The Landsat program has continued to provide essential data which has been used to map land use and land cover, assist with agricultural production, manage and monitor ecosystems and natural resources, assist urban planning, and support numerous other societal benefits. According to a report by the USGS, Economic Valuation of Landsat Imagery, the Landsat program provided domestic and international users an estimated $3.45 billion in benefits in 2017, with users in the United States accounting for $2.06 billion of those benefits. Much of the societal value of Landsat data stems from the free and open data policy that allows users to access imagery and data products for important Earth-based research and analysis.
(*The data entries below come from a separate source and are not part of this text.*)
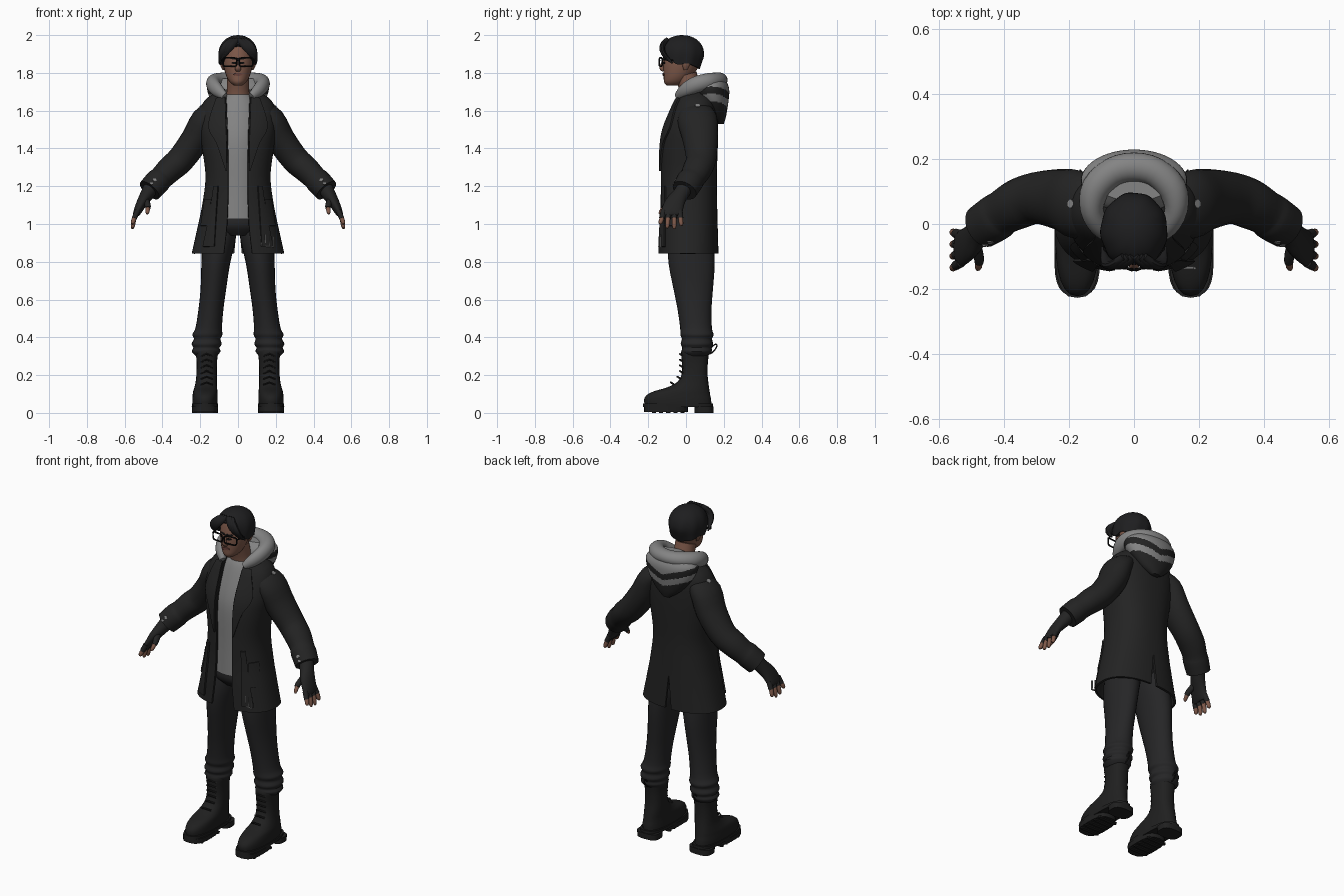
import bpy, bmesh
from math import sin, cos, pi, asin, radians
from mathutils import Vector
from mathutils.bvhtree import BVHTree

if "Cube" in bpy.data.objects:
    bpy.data.objects.remove(bpy.data.objects["Cube"])
made = []


def colour(name, r, g, b):
    m = bpy.data.materials.new(name)
    m.use_nodes = True
    m.diffuse_color = (r, g, b, 1)
    m.node_tree.nodes["Principled BSDF"].inputs["Base Color"].default_value = (r, g, b, 1)
    return m


coat_black = colour("coat_black", .017, .017, .017)
trouser_black = colour("trouser_black", .019, .019, .02)
boot_black = colour("boot_black", .014, .014, .014)
hair_black = colour("hair_black", .013, .013, .014)
frame_black = colour("frame_black", .004, .004, .004)
cloth_grey = colour("cloth_grey", .23, .23, .23)
skin = colour("skin", .21, .1, .068)
lip = colour("lip", .15, .058, .045)


def mesh(name, verts, faces, mat):
    bm = bmesh.new()
    vs = [bm.verts.new(v) for v in verts]
    for f in faces:
        bm.faces.new([vs[i] for i in f])
    bmesh.ops.remove_doubles(bm, verts=bm.verts, dist=1e-5)
    bmesh.ops.recalc_face_normals(bm, faces=bm.faces)
    return finish(name, bm, mat)


def finish(name, bm, mat):
    me = bpy.data.meshes.new(name)
    bm.to_mesh(me)
    bm.free()
    me.materials.append(mat)
    ob = bpy.data.objects.new(name, me)
    bpy.context.collection.objects.link(ob)
    made.append(ob)
    return ob


def bake(ob):
    bpy.ops.object.select_all(action='DESELECT')
    ob.select_set(True)
    bpy.context.view_layer.objects.active = ob
    bpy.ops.object.convert(target='MESH')


def solidify(ob, t, offset=-1):
    mod = ob.modifiers.new("thickness", 'SOLIDIFY')
    mod.thickness, mod.offset = t, offset
    bake(ob)


def resample(rows, k):
    """Smooth curve through rows of numbers."""
    p = [Vector(r) for r in rows]
    out = []
    for i in range(len(p) - 1):
        a, b, c, d = p[max(i - 1, 0)], p[i], p[i + 1], p[min(i + 2, len(p) - 1)]
        for j in range(k):
            t = j / k
            out.append(b + (c - a) * (t / 2) + (a * 2 - b * 5 + c * 4 - d) * (t * t / 2)
                       + (b * 3 - a - c * 3 + d) * (t ** 3 / 2))
    return out + [p[-1]]


def power(v, p):
    return abs(v) ** p * (1 if v > 0 else -1)


def grid_faces(rows, cols, wrap=False):
    return [(i * cols + j, i * cols + (j + 1) % cols, (i + 1) * cols + (j + 1) % cols, (i + 1) * cols + j)
            for i in range(rows - 1) for j in range(cols if wrap else cols - 1)]


def loft(name, rows, mat, s=1, flat=False, p=1, k=3, n=24, ref=(0, 1, 0)):
    """Tube through rows of x, y, z, radius along ref, radius across."""
    rows = resample(rows, k)
    c = [Vector((r[0] * s, r[1], r[2])) for r in rows]
    verts = []
    for i, r in enumerate(rows):
        t = Vector((0, 0, 1)) if flat else (c[min(i + 1, len(c) - 1)] - c[max(i - 1, 0)]).normalized()
        u = Vector(ref)
        u = (u - t * u.dot(t)).normalized()
        v = t.cross(u)
        for j in range(n):
            a = 2 * pi * j / n
            verts.append(c[i] + u * (r[3] * power(cos(a), p)) + v * (r[4] * power(sin(a), p)))
    m = len(rows)
    caps = [tuple(range(n)), tuple(range((m - 1) * n, m * n))]
    return mesh(name, verts, grid_faces(m, n, True) + caps, mat)


def stack(name, rows, mat, s=1, **kw):
    """Level rings given as height, x, front y, back y, half width."""
    return loft(name, [(x, (f + b) / 2, z, (b - f) / 2, w) for z, x, f, b, w in rows], mat, s, True, **kw)


def wire(name, pts, r, mat, closed=False):
    cu = bpy.data.curves.new(name, 'CURVE')
    cu.dimensions, cu.bevel_depth, cu.bevel_resolution = '3D', r, 1
    sp = cu.splines.new('POLY')
    sp.points.add(len(pts) - 1)
    for q, co in zip(sp.points, pts):
        q.co = (*co, 1)
    sp.use_cyclic_u = closed
    cu.materials.append(mat)
    ob = bpy.data.objects.new(name, cu)
    bpy.context.collection.objects.link(ob)
    made.append(ob)
    bake(ob)


def tree(ob):
    return BVHTree.FromPolygons([v.co for v in ob.data.vertices], [tuple(f.vertices) for f in ob.data.polygons])


def patch(name, bvh, at, w, h, mat, sides=10):
    """Thin plate lying on the surface nearest to a point."""
    loc, normal, _, _ = bvh.find_nearest(Vector(at))
    bm = bmesh.new()
    bmesh.ops.create_cone(bm, cap_ends=True, segments=sides, radius1=1, radius2=1, depth=1)
    ob = finish(name, bm, mat)
    ob.rotation_euler = normal.to_track_quat('Z', 'Y').to_euler()
    ob.location, ob.scale = loc, (w, h, .006)


def drape(name, bvh, left, right, s, mat, lift):
    """Cloth strip between two x, z edges, laid over the front of a surface."""
    le, ri = resample(left, 6), resample(right, 6)
    verts = []
    for a, b in zip(le, ri):
        for j in range(7):
            x, z = a.lerp(b, j / 6)
            hit = bvh.ray_cast(Vector((x * s, -1, z)), Vector((0, 1, 0)))[0]
            if hit is None or hit.y > 0:
                hit = bvh.find_nearest(Vector((x * s, -.14, z)))[0]
            verts.append(hit + Vector((0, -lift, 0)))
    solidify(mesh(name, verts, grid_faces(len(le), 7), mat), .01, 0)


# Coat: open half shell with a back vent, mirrored
coat_rows = resample([(.845, .245, -.15, .172, .075), (.98, .215, -.145, .168, .06), (1.1, .19, -.138, .165, .054),
                      (1.25, .172, -.137, .163, .052), (1.4, .19, -.135, .168, .054), (1.5, .203, -.12, .17, .056),
                      (1.6, .2, -.08, .167, .06), (1.655, .175, -.055, .155, .062), (1.69, .13, -.03, .13, .065),
                      (1.715, .085, 0, .1, .07)], 4)
verts, cols, boxy = [], 28, .85
for z, w, f, b, gap in coat_rows:
    vent = max(0, (1.05 - z) * .1)
    a0, a1 = asin((gap / w) ** (1 / boxy)), pi - asin((vent / w) ** (1 / boxy))
    for j in range(cols):
        a = a0 + (a1 - a0) * j / (cols - 1)
        verts.append((w * abs(sin(a)) ** boxy, (f + b) / 2 - (b - f) / 2 * power(cos(a), boxy), z))
coat = mesh("coat_body", verts, grid_faces(len(coat_rows), cols), coat_black)
coat.modifiers.new("mirror", 'MIRROR')
solidify(coat, .012)
coat_tree = tree(coat)

# Shirt and trouser waist under the coat
stack("shirt", [(1.03, 0, -.118, .1, .145), (1.2, 0, -.115, .1, .13), (1.4, 0, -.115, .12, .14), (1.5, 0, -.1, .12, .14),
                (1.6, 0, -.068, .12, .12), (1.66, 0, -.045, .1, .09), (1.685, 0, -.03, .085, .066)], cloth_grey)
stack("trouser_waist", [(.94, 0, -.07, .1, .1), (.99, 0, -.112, .13, .165), (1.05, 0, -.11, .12, .155)], trouser_black)

# Head, neck and nose
head = stack("head", [(1.732, 0, -.1, -.03, .02), (1.75, 0, -.116, .0, .043), (1.78, 0, -.118, .03, .061),
                      (1.82, 0, -.12, .06, .073), (1.86, 0, -.119, .08, .08), (1.9, 0, -.114, .085, .08),
                      (1.95, 0, -.1, .07, .068), (1.98, 0, -.06, .03, .03)], skin)
head_tree = tree(head)
loft("neck", [(0, .035, 1.62, .06, .068), (0, .025, 1.7, .056, .06), (0, .0, 1.79, .058, .058)], skin)
loft("nose", [(0, -.112, 1.872, .006, .007), (0, -.126, 1.845, .009, .009), (0, -.128, 1.825, .012, .016),
              (0, -.118, 1.812, .008, .013)], skin, n=12)
patch("mouth", head_tree, (0, -.2, 1.787), .025, .008, lip)

# Hair cap with a parted front edge
edge = resample([(1.95, .0), (1.935, .0), (1.88, .02), (1.845, .05), (1.85, .05), (1.835, .1), (1.825, .2), (1.82, .22)], 6)
turns, steps, verts = 84, 14, []
for i in range(steps + 1):
    for j in range(turns):
        a = 2 * pi * j / turns
        bottom, taper = edge[round(abs(pi - a) / pi * (len(edge) - 1))]
        z = 2 - (2 - bottom) * (i / steps) ** 1.6
        r = max(0, 1 - ((z - 1.89) / .11) ** 2.4) ** .5 if z > 1.89 else 1 - taper * (1.89 - z) / .07
        r *= 1 + .018 * sin(9 * a + 12 * z) * i / steps
        verts.append((.103 * r * sin(a), -.02 + .117 * r * cos(a), z))
solidify(mesh("hair_cap", verts, grid_faces(steps + 1, turns, True), hair_black), .018)

for s, side in ((1, "left"), (-1, "right")):
    # Face details, bangs and glasses
    patch(side + "_eye", head_tree, (s * .036, -.2, 1.857), .014, .006, frame_black)
    patch(side + "_brow", head_tree, (s * .038, -.2, 1.886), .022, .005, hair_black)
    stack(side + "_ear", [(1.815, .076, -.012, .008, .006), (1.845, .084, -.02, .022, .011), (1.87, .084, -.014, .02, .009)],
          skin, s, n=12)
    for i in range(3):
        d = i * .014
        loft(side + "_bang", [(.002 + d, -.1, 1.975, .012, .014), (.035 + d, -.125, 1.945, .014, .02),
                              (.07 + d / 2, -.12, 1.905, .013, .019), (.088 + d / 3, -.1 + d, 1.865 - d / 2, .004, .004)],
             hair_black, s, n=10)
    rim = [(s * (.043 + .036 * power(cos(a), .4)), -.134 + .008 * cos(a), 1.857 + .023 * power(sin(a), .4))
           for a in [2 * pi * j / 24 for j in range(24)]]
    wire(side + "_glasses_rim", rim, .0045, frame_black, True)
    wire(side + "_glasses_arm", [(s * .079, -.128, 1.868), (s * .09, -.09, 1.868), (s * .09, .0, 1.862)], .004, frame_black)

    # Sleeve with a thicker cuff
    sleeve = loft(side + "_sleeve", [(.11, .055, 1.61, .08, .05), (.175, .06, 1.555, .105, .07), (.222, .075, 1.455, .095, .076),
                                     (.3, .08, 1.345, .08, .073), (.36, .06, 1.29, .077, .07), (.405, .035, 1.245, .07, .064),
                                     (.425, .02, 1.225, .073, .068), (.468, -.008, 1.178, .068, .065)], coat_black, s)
    sleeve_tree = tree(sleeve)
    for dx, dz in ((0, 0), (.02, -.018), (.012, .016)):
        patch(side + "_cuff_mark", sleeve_tree, (s * (.435 + dx), -.1, 1.245 + dz), .01, .006, cloth_grey, 6)
    patch(side + "_shoulder_mark", sleeve_tree, (s * .215, .065, 1.67), .014, .012, cloth_grey, 7)
    patch(side + "_chest_stud", coat_tree, (s * .115, -.2, 1.44), .009, .009, cloth_grey, 7)

    # Fingerless glove, fingers and thumb
    loft(side + "_glove", [(.455, .0, 1.2, .042, .042), (.482, -.03, 1.155, .042, .036), (.51, -.06, 1.11, .052, .028),
                           (.535, -.076, 1.06, .056, .02), (.54, -.078, 1.045, .05, .014)], coat_black, s)
    for i, tip in enumerate((1.0, .978, .974, .99)):
        y0, y1 = -.118 + .028 * i, -.138 + .038 * i
        base, mid, end = Vector((.532, y0, 1.07)), Vector((.549, (y0 + y1) / 2, 1.03)), Vector((.56, y1, tip))
        loft(side + "_glove_finger", [(*base, .016, .015), (*mid, .015, .014)], coat_black, s, n=10)
        loft(side + "_fingertip", [(*base, .011, .011), (*mid, .0125, .0125), (*mid.lerp(end, .75), .011, .011),
                                   (*end, .005, .005)], skin, s, n=10)
    loft(side + "_glove_thumb", [(.495, -.05, 1.14, .022, .02), (.478, -.1, 1.1, .018, .016), (.477, -.118, 1.083, .015, .014)],
         coat_black, s, n=12)
    loft(side + "_thumb_tip", [(.477, -.11, 1.09, .012, .012), (.479, -.132, 1.066, .011, .011), (.482, -.14, 1.053, .005, .005)],
         skin, s, n=10)

    # Lapel, pocket flap and hanging strap
    drape(side + "_lapel", coat_tree, [(.068, 1.67), (.064, 1.55), (.06, 1.42), (.058, 1.28)],
          [(.115, 1.665), (.155, 1.52), (.11, 1.42), (.064, 1.28)], s, coat_black, .006)
    drape(side + "_pocket_flap", coat_tree, [(.14, 1.13), (.15, .99)], [(.175, 1.13), (.195, .99)], s, coat_black, .004)
    drape(side + "_strap", coat_tree, [(.105, 1.2), (.115, 1.05), (.125, .88)], [(.128, 1.2), (.15, 1.05), (.185, .88)],
          s, coat_black, .01)

    # Trouser leg gathered at the boot
    loft(side + "_trouser_leg", [(.085, .02, 1.0, .1, .085), (.103, .025, .9, .12, .087), (.118, .03, .79, .122, .076),
                                 (.13, .038, .66, .105, .068), (.143, .045, .55, .09, .066), (.155, .053, .45, .084, .07),
                                 (.162, .058, .415, .088, .08), (.163, .058, .392, .08, .07), (.166, .058, .365, .086, .08),
                                 (.167, .058, .345, .078, .069), (.169, .057, .325, .08, .076), (.167, .055, .3, .06, .056)],
         trouser_black, s, flat=True)

    # Boot upper, sole, heel and tread
    stack(side + "_boot", [(.035, .175, -.217, .135, .066), (.07, .175, -.222, .133, .067), (.095, .174, -.207, .128, .066),
                           (.115, .173, -.168, .125, .064), (.135, .171, -.1, .122, .06), (.165, .168, -.045, .118, .056),
                           (.21, .166, -.022, .114, .054), (.27, .165, -.022, .116, .054), (.32, .165, -.026, .122, .059),
                           (.335, .165, -.02, .118, .054)], boot_black, s, p=.85)
    for part, lo, hi, f, b in (("welt", .03, .05, -.227, .143), ("sole", .006, .034, -.222, .01), ("heel", 0, .034, .045, .146)):
        stack(f"{side}_boot_{part}", [(lo, .175, f, b, .068), (hi, .175, f, b, .07)], boot_black, s, p=.7, k=1)
    for i in range(5):
        y = -.17 + i * .038
        stack(side + "_tread", [(0, .175, y - .011, y + .011, .062), (.01, .175, y - .011, y + .011, .064)],
              boot_black, s, p=.4, k=1, n=12)
    for i in range(6):
        z = .15 + i * .03
        y = -.075 if i == 0 else -.04 if i == 1 else -.027
        wire(side + "_lace", [(s * .135, y + .012, z), (s * .166, y - .006, z + .012), (s * .197, y + .012, z)], .005, boot_black)
    wire(side + "_pull_loop", [(s * .165, .12 + .022 * (1 - cos(a)), .318 + .02 * (1 - cos(a)) + .016 * sin(a))
                               for a in [2 * pi * j / 14 for j in range(14)]], .004, boot_black, True)

wire("glasses_bridge", [(-.01, -.138, 1.865), (0, -.141, 1.868), (.01, -.138, 1.865)], .004, frame_black)

# Strap buckle
buckle_y = coat_tree.ray_cast(Vector((.155, -1, .91)), Vector((0, 1, 0)))[0].y - .018
wire("buckle_frame", [(x, buckle_y, z) for x, z in ((.125, .94), (.125, .885), (.187, .88), (.187, .935))], .005, cloth_grey)
for x in (.146, .166):
    wire("buckle_prong", [(x, buckle_y, .945), (x, buckle_y, .885)], .003, cloth_grey)

# Hood: rolled collar and hanging bag with V-shaped bands
half = [(.07, -.045, 1.675, .02, .016), (.105, -.01, 1.705, .035, .03), (.13, .045, 1.735, .043, .036),
        (.117, .11, 1.752, .045, .045), (.065, .16, 1.76, .042, .045)]
loft("hood_collar", half + [(0, .175, 1.762, .04, .045)] + [(-r[0], *r[1:]) for r in reversed(half)],
     cloth_grey, ref=(0, 0, 1))
bag = stack("hood_bag", [(1.53, 0, .165, .2, .025), (1.57, 0, .12, .212, .08), (1.63, 0, .08, .222, .13), (1.69, 0, .04, .229, .158),
                         (1.73, 0, .04, .225, .16), (1.77, 0, .07, .205, .12)], coat_black, k=10, n=72)
bag.data.materials.append(cloth_grey)
for f in bag.data.polygons:
    v = f.center.z - .3 * abs(f.center.x)
    f.material_index = int(v > 1.68 or 1.605 < v < 1.642)

# Smooth shading with sharp creases kept
bpy.ops.object.select_all(action='DESELECT')
for ob in made:
    ob.select_set(True)
bpy.context.view_layer.objects.active = made[0]
bpy.ops.object.shade_smooth_by_angle(angle=radians(42))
Report cover for Economic Valuation of Landsat Imagery.
USGS Open-File Report 2019-1112: Economic Valuation of Landsat Imagery.
Economic benefits of Landsat. In 2011, there was an estimated $2.19 billion in benefits. In 2017, there was an estimated $3.45 billion in benefits.
Estimated economic benefits of the Landsat program for 2011 and 2017. Data reported in USGS Open-File Report 2019-1112: Economic Valuation of Landsat Imagery.

The Landsat program has been the cornerstone of global land imaging and civilian Earth observation for more than fifty years. By supplying an unprecedented record of global land cover status and change, Landsat is a crucial national asset which has made and continues to make critical contributions to economic, environmental, and national security interests.
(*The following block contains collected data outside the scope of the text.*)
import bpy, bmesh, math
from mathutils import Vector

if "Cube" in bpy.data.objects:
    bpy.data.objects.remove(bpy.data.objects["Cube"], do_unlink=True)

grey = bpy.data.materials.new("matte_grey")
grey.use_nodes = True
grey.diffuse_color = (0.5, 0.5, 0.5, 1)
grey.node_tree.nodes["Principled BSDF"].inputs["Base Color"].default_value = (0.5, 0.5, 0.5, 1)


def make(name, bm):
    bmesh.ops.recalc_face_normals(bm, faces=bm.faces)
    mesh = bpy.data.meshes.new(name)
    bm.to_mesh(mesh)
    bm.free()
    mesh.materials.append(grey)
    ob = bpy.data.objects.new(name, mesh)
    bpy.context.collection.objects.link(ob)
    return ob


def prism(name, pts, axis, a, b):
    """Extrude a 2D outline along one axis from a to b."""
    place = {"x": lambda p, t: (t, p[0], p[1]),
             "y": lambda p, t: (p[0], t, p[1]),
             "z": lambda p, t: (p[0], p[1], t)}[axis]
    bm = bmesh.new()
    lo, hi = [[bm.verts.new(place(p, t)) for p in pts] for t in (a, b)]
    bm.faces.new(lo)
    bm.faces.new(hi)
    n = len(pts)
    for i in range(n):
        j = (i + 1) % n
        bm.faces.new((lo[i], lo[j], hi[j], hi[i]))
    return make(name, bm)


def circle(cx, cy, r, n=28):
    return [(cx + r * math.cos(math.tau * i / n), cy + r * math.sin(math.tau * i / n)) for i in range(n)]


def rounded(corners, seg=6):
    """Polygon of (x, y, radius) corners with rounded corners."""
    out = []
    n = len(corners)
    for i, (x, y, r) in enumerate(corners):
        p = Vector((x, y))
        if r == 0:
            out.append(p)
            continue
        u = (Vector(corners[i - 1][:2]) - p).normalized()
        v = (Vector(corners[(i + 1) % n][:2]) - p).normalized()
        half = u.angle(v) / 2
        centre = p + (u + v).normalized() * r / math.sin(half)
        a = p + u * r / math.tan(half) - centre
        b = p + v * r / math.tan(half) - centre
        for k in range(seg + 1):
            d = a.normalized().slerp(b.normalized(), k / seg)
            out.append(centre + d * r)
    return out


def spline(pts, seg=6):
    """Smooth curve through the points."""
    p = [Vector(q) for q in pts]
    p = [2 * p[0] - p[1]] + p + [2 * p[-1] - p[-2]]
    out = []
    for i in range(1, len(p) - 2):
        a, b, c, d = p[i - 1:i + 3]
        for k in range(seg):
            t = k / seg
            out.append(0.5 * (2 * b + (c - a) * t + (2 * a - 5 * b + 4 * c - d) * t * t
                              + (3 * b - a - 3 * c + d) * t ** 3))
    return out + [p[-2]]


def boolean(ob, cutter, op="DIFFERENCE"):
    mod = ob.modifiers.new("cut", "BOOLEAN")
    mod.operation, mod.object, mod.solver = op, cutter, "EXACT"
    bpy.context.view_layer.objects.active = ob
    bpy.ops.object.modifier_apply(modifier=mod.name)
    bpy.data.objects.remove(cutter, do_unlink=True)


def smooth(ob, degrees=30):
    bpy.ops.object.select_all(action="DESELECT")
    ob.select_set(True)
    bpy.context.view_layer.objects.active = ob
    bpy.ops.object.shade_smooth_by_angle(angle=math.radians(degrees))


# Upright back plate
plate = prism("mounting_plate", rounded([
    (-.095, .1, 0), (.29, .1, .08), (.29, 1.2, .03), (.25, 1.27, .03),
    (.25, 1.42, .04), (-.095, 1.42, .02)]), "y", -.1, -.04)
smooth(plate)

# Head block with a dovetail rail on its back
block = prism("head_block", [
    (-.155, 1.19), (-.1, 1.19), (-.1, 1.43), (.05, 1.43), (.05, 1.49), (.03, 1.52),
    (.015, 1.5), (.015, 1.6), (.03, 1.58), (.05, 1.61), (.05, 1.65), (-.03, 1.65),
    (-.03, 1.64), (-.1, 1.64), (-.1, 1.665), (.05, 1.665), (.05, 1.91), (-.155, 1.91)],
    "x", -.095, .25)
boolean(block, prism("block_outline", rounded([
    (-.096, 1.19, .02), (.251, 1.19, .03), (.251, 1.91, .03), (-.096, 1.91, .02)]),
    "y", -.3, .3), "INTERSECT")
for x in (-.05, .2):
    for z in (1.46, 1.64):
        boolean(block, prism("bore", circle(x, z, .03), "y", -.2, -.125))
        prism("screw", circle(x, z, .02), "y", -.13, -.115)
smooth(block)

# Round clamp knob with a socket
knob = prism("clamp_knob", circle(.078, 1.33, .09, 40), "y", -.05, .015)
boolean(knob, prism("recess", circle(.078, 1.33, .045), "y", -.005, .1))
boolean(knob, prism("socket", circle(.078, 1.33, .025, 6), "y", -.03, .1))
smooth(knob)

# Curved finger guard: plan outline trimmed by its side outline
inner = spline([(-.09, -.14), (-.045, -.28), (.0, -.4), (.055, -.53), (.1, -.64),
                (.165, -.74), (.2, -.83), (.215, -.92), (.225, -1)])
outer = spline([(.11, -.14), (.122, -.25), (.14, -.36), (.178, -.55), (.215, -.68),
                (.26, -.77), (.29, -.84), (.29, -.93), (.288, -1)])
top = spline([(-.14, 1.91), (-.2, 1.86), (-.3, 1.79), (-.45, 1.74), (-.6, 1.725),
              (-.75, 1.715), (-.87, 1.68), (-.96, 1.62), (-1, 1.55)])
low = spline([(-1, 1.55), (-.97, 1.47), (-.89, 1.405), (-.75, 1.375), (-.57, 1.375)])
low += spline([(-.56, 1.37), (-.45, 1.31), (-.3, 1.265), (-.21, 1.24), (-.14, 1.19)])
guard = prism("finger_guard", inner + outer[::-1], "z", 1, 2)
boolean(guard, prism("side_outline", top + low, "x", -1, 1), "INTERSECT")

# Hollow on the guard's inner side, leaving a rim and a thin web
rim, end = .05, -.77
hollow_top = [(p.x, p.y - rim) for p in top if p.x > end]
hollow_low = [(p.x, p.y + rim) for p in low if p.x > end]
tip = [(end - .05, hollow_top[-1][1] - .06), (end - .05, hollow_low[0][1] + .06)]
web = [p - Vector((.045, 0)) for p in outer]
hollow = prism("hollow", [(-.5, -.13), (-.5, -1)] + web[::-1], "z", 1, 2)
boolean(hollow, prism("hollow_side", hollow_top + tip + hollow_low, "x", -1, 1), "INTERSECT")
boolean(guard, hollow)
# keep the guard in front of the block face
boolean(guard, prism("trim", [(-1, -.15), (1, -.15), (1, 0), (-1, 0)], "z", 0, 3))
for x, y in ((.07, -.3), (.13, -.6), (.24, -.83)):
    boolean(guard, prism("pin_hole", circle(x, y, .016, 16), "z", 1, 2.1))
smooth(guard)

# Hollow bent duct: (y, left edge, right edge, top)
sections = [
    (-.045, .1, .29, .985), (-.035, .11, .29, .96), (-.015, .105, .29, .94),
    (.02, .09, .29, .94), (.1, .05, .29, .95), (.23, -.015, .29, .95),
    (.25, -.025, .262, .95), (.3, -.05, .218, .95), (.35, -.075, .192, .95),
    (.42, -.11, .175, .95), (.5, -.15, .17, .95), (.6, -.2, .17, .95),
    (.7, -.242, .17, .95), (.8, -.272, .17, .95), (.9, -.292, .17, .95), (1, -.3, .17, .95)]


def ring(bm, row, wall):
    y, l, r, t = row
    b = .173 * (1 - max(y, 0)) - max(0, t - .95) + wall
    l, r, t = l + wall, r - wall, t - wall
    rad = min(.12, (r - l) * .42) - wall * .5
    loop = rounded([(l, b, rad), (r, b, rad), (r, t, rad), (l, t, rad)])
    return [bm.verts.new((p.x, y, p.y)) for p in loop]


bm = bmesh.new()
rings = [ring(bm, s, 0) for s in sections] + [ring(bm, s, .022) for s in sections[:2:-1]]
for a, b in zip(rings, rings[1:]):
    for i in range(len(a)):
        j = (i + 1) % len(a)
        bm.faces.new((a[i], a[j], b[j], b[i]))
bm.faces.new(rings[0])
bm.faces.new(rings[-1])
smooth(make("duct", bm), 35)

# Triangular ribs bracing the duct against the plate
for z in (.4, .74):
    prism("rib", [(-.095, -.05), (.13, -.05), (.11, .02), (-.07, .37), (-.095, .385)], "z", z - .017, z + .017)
According to the 2014 National Science and Technology Council report, Landsat has been ranked as a top Earth observation system in terms of societal benefits provided, along with GPS and weather satellites. Landsat is the most widely used land remote sensing data source within federal civil agencies. Landsat contributes to annual productivity savings because it is more efficient than other technologies in terms of accomplishing decision support requirements. Commercial providers rely on the rigorous calibration of Landsat to build and improve products. Lastly, Landsat has been an essential data source for a wide range of Earth science research, and it is the most cited Earth-observation dataset within the scientific literature (Wulder et al., 2022).

1. USDA Risk Management Agency
over $100 million
2. U.S. Government Mapping
over $100 million
3. Monitoring Consumptive Agricultural Water Use
$20 - $80 million
4. Monitoring Global Security
$70 million
5. Landsat Support for Fire Management
$28 - $30 million
6. Forest Fragmentation Detection
over $5 million
7. Forest Change Detection
over $5 million
8. World Agriculture Supply and Demand Estimates
over $3 - $5 million
9. Vineyard Management and Water Conservation
$3 - $5 million/year
10. Flood Mitigation Mapping
over $4.5 million
11. National Agricultural Commodities Mapping
over $4 million
12. Waterfowl Habitat Mapping and Monitoring
$1.9 million/year
13. Coastal Change Analysis Program
$1.5 million
14. Forest Health Monitoring
$1.25 million
15. NGA Global Shoreline
over $90 million (one time)
16. Wildfire Risk Assessment
$25 - $50 million (one time)
Horizontal bar chart depicting the number of published in articles related to various Earth observing satellite missions, as reported in Google Scholar and Web of Science.
The scientific contribution of Landsat, as measured by the number of published scholarly works, is larger than any other Earth-observing satellite program. Image credit: Wulder et al., 2022.
Horizontal bar chart depicting the number of published in articles related to different Landsat application areas, as reported in Web of Science.
Number of document records for published works in Web of Science for different Landsat application areas. Image credit: Wulder et al., 2022.

The value of the Landsat program will be magnified with the expanded capabilities of Landsat Next. The new mission will continue to add to the indispensable and extensive data record. It will provide land and ecosystem change data and trending information that would otherwise not be available. With the revolutionary temporal, spectral, and spatial enhancements, Landsat Next will bestow new capabilities to support evolving and emerging applications, and it will assist land managers and policymakers in making more informed decisions about global, regional, and local natural resources and the environment.